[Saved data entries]
+++

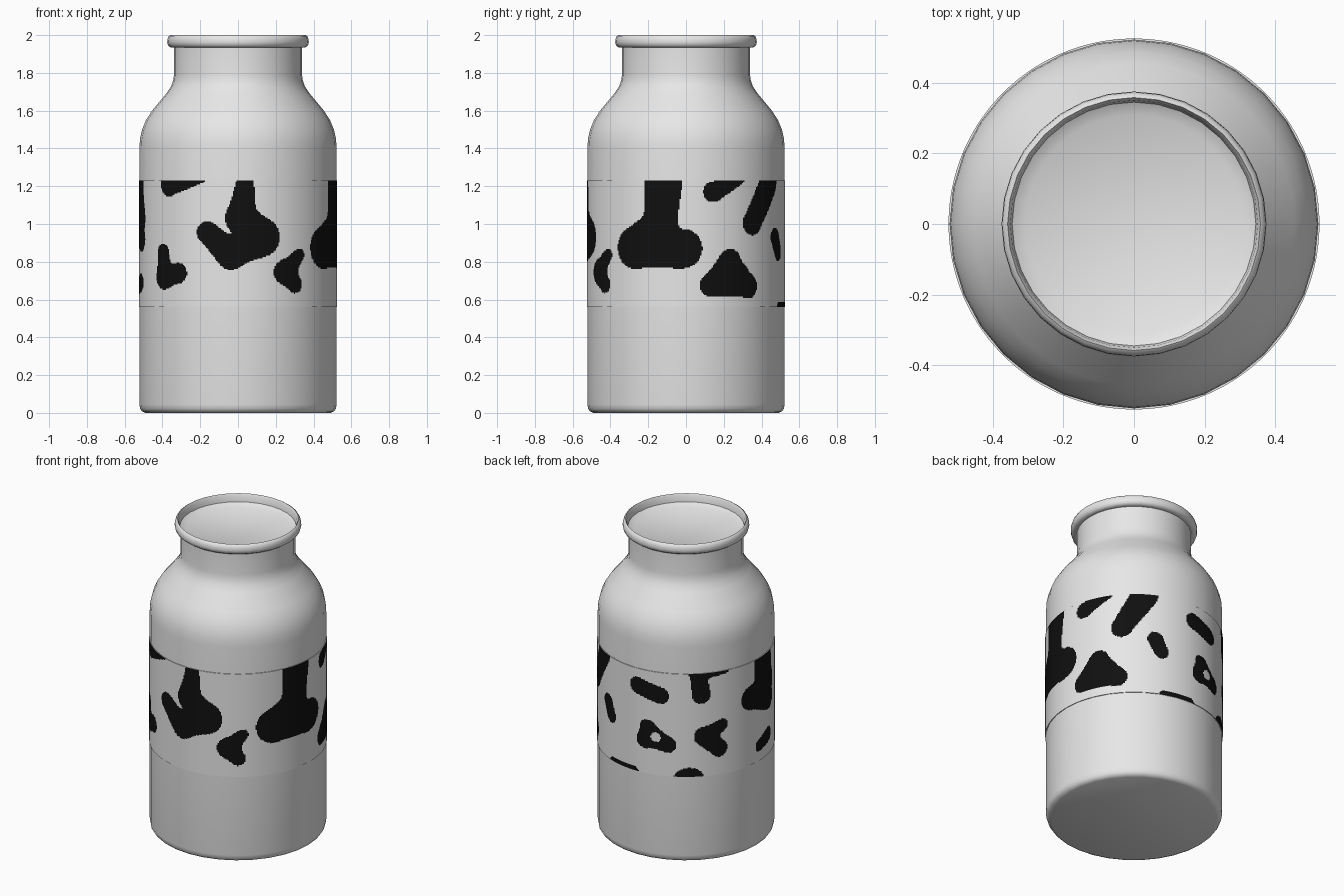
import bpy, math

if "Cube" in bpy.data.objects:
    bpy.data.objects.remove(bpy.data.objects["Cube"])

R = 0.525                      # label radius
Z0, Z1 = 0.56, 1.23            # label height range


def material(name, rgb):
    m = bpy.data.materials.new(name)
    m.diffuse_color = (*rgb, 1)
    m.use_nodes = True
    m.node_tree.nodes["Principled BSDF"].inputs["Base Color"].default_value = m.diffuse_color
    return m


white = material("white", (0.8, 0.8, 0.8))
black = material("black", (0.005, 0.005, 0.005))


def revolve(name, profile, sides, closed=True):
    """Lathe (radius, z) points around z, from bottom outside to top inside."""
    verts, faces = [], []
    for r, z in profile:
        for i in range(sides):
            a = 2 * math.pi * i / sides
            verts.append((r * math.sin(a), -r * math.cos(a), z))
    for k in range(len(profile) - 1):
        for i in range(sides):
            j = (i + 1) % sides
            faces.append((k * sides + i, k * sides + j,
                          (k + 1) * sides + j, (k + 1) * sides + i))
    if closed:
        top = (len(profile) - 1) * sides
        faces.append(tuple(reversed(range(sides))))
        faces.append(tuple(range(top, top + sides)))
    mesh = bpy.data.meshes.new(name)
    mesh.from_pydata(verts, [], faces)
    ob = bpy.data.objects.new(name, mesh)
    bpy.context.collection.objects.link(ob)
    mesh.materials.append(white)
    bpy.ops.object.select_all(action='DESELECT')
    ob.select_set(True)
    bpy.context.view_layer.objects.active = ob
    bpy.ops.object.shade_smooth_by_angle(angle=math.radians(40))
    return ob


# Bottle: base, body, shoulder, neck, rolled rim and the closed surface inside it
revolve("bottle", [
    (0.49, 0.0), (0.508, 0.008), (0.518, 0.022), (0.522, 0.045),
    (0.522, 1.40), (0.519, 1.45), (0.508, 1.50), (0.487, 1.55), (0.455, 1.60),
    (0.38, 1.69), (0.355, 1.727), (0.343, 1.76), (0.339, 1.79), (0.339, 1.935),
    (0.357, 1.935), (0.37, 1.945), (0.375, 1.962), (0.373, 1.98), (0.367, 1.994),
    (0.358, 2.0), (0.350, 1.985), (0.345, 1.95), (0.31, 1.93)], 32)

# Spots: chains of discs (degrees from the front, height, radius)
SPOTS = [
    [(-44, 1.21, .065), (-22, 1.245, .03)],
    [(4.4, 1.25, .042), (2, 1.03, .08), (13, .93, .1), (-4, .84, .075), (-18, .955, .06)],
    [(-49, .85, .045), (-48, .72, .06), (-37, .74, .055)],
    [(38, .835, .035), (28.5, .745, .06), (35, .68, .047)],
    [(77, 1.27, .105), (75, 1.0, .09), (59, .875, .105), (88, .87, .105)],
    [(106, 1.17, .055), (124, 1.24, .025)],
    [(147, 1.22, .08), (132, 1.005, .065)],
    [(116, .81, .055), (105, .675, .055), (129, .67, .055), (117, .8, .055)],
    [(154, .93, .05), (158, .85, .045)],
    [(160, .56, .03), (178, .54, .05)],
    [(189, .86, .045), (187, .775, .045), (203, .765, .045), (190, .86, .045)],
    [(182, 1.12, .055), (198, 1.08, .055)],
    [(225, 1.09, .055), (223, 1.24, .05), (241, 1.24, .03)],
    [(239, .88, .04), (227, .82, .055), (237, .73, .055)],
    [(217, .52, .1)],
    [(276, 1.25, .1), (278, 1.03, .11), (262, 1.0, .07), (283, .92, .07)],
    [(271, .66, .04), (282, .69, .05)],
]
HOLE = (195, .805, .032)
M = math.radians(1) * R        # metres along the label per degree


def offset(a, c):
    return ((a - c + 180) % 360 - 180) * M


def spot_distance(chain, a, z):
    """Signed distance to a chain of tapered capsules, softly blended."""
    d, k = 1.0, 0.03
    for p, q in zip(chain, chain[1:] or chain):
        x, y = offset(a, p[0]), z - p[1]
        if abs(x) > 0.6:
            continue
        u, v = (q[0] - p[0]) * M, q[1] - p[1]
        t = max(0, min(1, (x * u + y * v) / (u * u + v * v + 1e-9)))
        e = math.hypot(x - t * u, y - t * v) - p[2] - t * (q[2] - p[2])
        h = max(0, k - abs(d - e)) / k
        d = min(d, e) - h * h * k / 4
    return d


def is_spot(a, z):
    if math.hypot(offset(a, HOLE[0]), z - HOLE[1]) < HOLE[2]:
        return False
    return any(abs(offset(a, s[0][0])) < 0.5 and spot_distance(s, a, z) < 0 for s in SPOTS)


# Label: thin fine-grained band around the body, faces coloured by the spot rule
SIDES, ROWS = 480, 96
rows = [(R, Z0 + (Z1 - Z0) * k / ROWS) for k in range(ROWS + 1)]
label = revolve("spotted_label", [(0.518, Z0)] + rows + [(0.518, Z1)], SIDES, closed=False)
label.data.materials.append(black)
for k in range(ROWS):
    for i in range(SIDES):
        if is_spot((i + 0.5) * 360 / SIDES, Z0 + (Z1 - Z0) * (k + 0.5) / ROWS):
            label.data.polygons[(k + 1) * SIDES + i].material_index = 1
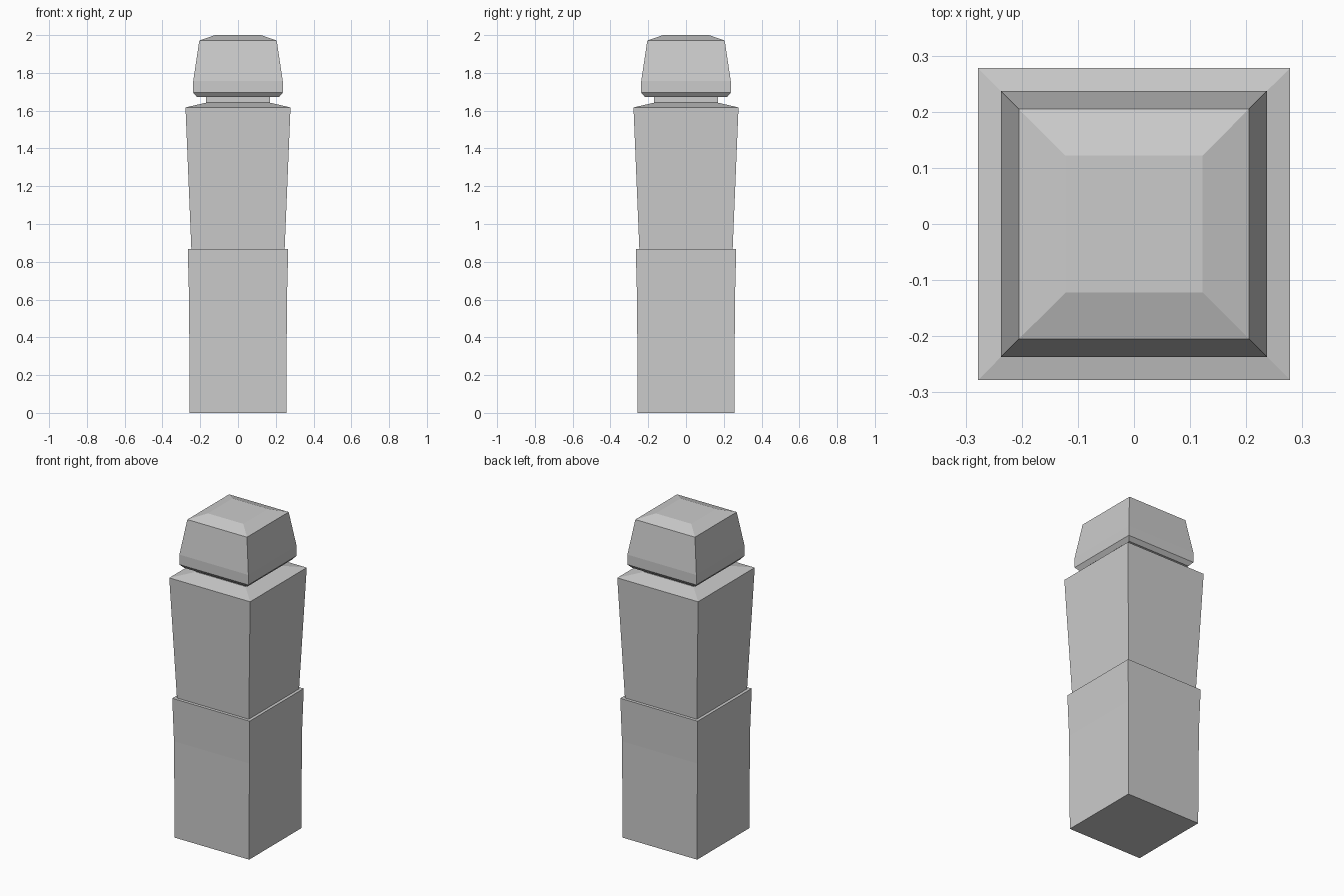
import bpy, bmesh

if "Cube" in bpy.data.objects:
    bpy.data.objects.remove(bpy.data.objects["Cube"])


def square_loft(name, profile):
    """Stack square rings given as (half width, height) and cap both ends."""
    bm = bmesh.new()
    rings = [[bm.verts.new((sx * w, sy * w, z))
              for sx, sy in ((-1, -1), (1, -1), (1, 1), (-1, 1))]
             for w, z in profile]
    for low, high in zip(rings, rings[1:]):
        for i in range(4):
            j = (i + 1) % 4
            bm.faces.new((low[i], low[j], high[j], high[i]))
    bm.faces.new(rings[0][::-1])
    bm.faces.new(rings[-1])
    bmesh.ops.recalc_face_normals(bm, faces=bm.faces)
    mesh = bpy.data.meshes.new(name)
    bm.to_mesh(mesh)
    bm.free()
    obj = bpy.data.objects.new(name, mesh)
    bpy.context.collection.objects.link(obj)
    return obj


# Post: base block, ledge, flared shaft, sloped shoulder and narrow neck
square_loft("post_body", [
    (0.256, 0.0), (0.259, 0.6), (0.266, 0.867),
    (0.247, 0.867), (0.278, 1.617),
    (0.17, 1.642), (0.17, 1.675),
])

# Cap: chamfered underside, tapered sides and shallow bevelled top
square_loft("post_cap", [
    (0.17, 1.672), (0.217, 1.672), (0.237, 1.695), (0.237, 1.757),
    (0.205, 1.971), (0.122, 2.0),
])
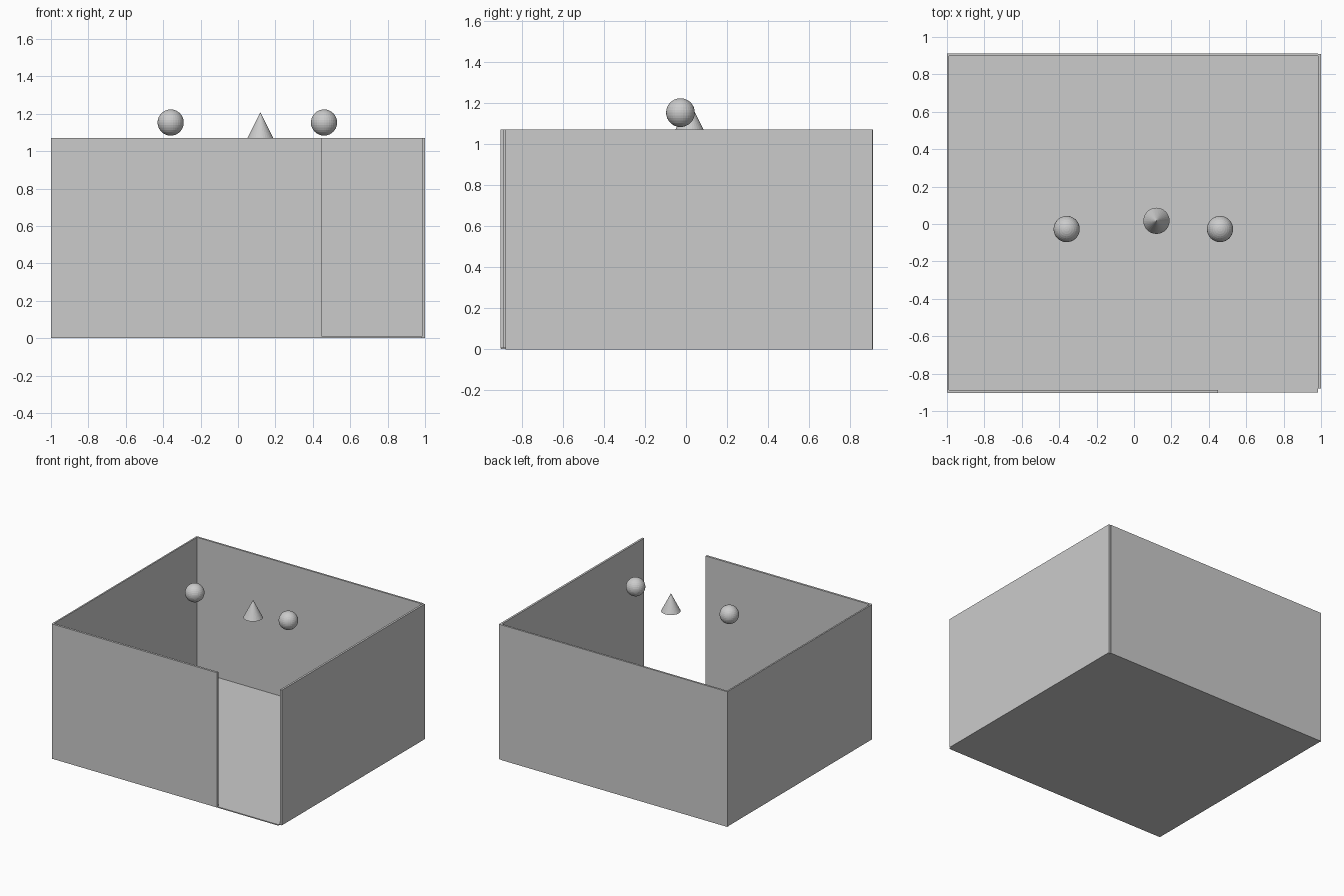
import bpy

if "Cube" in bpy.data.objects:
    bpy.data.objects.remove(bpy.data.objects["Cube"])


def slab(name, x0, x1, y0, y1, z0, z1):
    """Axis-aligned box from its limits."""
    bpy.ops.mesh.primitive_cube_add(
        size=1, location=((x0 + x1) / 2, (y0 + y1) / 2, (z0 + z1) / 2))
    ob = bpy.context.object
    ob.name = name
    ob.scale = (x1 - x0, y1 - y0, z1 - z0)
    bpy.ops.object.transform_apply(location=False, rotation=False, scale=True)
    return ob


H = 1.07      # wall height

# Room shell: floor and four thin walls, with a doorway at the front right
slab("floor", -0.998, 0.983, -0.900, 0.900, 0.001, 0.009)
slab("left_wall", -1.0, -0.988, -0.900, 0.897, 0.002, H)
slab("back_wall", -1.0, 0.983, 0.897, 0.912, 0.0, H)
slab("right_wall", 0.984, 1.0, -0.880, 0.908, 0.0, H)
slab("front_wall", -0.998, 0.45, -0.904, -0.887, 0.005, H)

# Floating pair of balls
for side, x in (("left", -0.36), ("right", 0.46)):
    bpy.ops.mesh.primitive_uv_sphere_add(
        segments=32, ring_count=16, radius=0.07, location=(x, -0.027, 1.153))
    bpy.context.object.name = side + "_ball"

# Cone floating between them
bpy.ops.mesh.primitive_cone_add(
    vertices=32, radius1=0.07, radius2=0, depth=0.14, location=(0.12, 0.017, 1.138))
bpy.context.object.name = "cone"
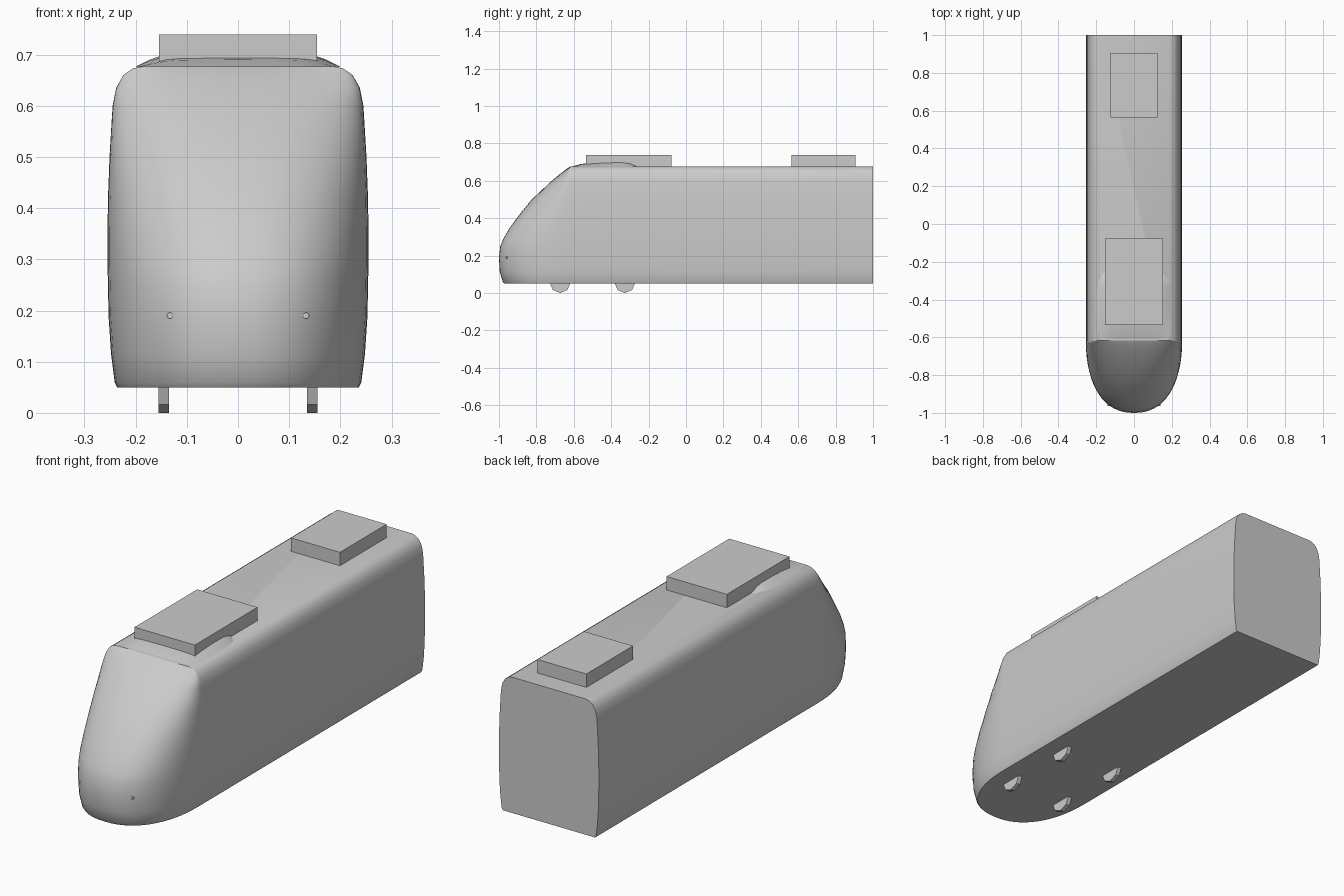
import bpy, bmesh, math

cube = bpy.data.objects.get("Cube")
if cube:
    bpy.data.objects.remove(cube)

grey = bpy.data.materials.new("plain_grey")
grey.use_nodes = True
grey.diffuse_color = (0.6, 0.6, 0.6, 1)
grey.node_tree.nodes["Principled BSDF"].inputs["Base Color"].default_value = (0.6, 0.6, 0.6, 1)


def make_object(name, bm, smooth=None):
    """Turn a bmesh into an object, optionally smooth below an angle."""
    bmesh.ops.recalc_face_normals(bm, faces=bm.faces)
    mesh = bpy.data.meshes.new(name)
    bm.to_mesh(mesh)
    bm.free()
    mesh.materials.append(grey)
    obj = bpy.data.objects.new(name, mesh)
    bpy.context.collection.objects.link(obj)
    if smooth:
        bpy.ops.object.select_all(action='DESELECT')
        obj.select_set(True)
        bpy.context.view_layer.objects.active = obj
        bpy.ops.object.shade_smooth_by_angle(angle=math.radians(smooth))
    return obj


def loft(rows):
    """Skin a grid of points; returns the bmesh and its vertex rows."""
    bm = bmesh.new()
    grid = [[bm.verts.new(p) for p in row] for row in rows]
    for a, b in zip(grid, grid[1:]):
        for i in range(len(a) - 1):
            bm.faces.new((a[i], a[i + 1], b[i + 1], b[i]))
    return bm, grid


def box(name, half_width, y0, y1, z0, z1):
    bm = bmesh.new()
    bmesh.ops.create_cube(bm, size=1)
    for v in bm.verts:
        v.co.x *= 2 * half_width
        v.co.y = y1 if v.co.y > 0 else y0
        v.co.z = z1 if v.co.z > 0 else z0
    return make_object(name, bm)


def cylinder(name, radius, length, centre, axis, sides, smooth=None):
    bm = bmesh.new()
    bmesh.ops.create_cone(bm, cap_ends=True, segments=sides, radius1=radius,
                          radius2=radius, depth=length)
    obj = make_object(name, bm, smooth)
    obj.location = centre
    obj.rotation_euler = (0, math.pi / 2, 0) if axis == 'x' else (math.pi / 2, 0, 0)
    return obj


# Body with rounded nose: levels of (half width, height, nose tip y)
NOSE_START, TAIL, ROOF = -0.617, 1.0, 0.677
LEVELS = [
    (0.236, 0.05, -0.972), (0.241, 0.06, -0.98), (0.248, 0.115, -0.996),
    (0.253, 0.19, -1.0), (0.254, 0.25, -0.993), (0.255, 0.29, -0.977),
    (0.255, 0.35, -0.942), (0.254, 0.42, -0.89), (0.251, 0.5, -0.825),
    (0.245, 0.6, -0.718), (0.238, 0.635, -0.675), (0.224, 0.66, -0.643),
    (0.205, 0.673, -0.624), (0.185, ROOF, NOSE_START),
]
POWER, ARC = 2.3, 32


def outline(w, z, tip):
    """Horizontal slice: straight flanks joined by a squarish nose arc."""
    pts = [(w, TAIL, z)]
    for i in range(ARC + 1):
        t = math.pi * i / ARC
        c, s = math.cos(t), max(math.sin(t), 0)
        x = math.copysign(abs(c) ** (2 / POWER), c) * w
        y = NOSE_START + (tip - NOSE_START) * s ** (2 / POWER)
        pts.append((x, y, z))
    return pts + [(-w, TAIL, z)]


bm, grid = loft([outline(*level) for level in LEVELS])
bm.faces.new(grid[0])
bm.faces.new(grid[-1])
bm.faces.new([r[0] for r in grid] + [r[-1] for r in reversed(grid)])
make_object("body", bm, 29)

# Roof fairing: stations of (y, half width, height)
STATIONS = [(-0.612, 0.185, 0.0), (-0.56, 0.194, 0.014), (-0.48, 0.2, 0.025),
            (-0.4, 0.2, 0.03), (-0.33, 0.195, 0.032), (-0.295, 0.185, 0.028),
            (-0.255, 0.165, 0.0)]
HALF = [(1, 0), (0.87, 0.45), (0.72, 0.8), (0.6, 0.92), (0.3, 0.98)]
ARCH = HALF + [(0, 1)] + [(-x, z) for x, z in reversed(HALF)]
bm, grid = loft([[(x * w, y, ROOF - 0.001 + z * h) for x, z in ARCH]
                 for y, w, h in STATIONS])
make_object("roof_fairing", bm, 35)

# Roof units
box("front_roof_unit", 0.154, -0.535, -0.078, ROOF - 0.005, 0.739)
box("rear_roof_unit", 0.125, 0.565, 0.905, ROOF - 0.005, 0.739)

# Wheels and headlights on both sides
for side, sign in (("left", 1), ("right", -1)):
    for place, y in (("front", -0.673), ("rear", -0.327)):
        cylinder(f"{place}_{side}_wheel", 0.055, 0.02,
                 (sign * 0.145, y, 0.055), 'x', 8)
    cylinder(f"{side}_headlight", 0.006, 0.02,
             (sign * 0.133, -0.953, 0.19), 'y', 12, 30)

+++

Work task - If a line in the entries holds the string "context", count it, then state the total and nothing more.

Your solution - 8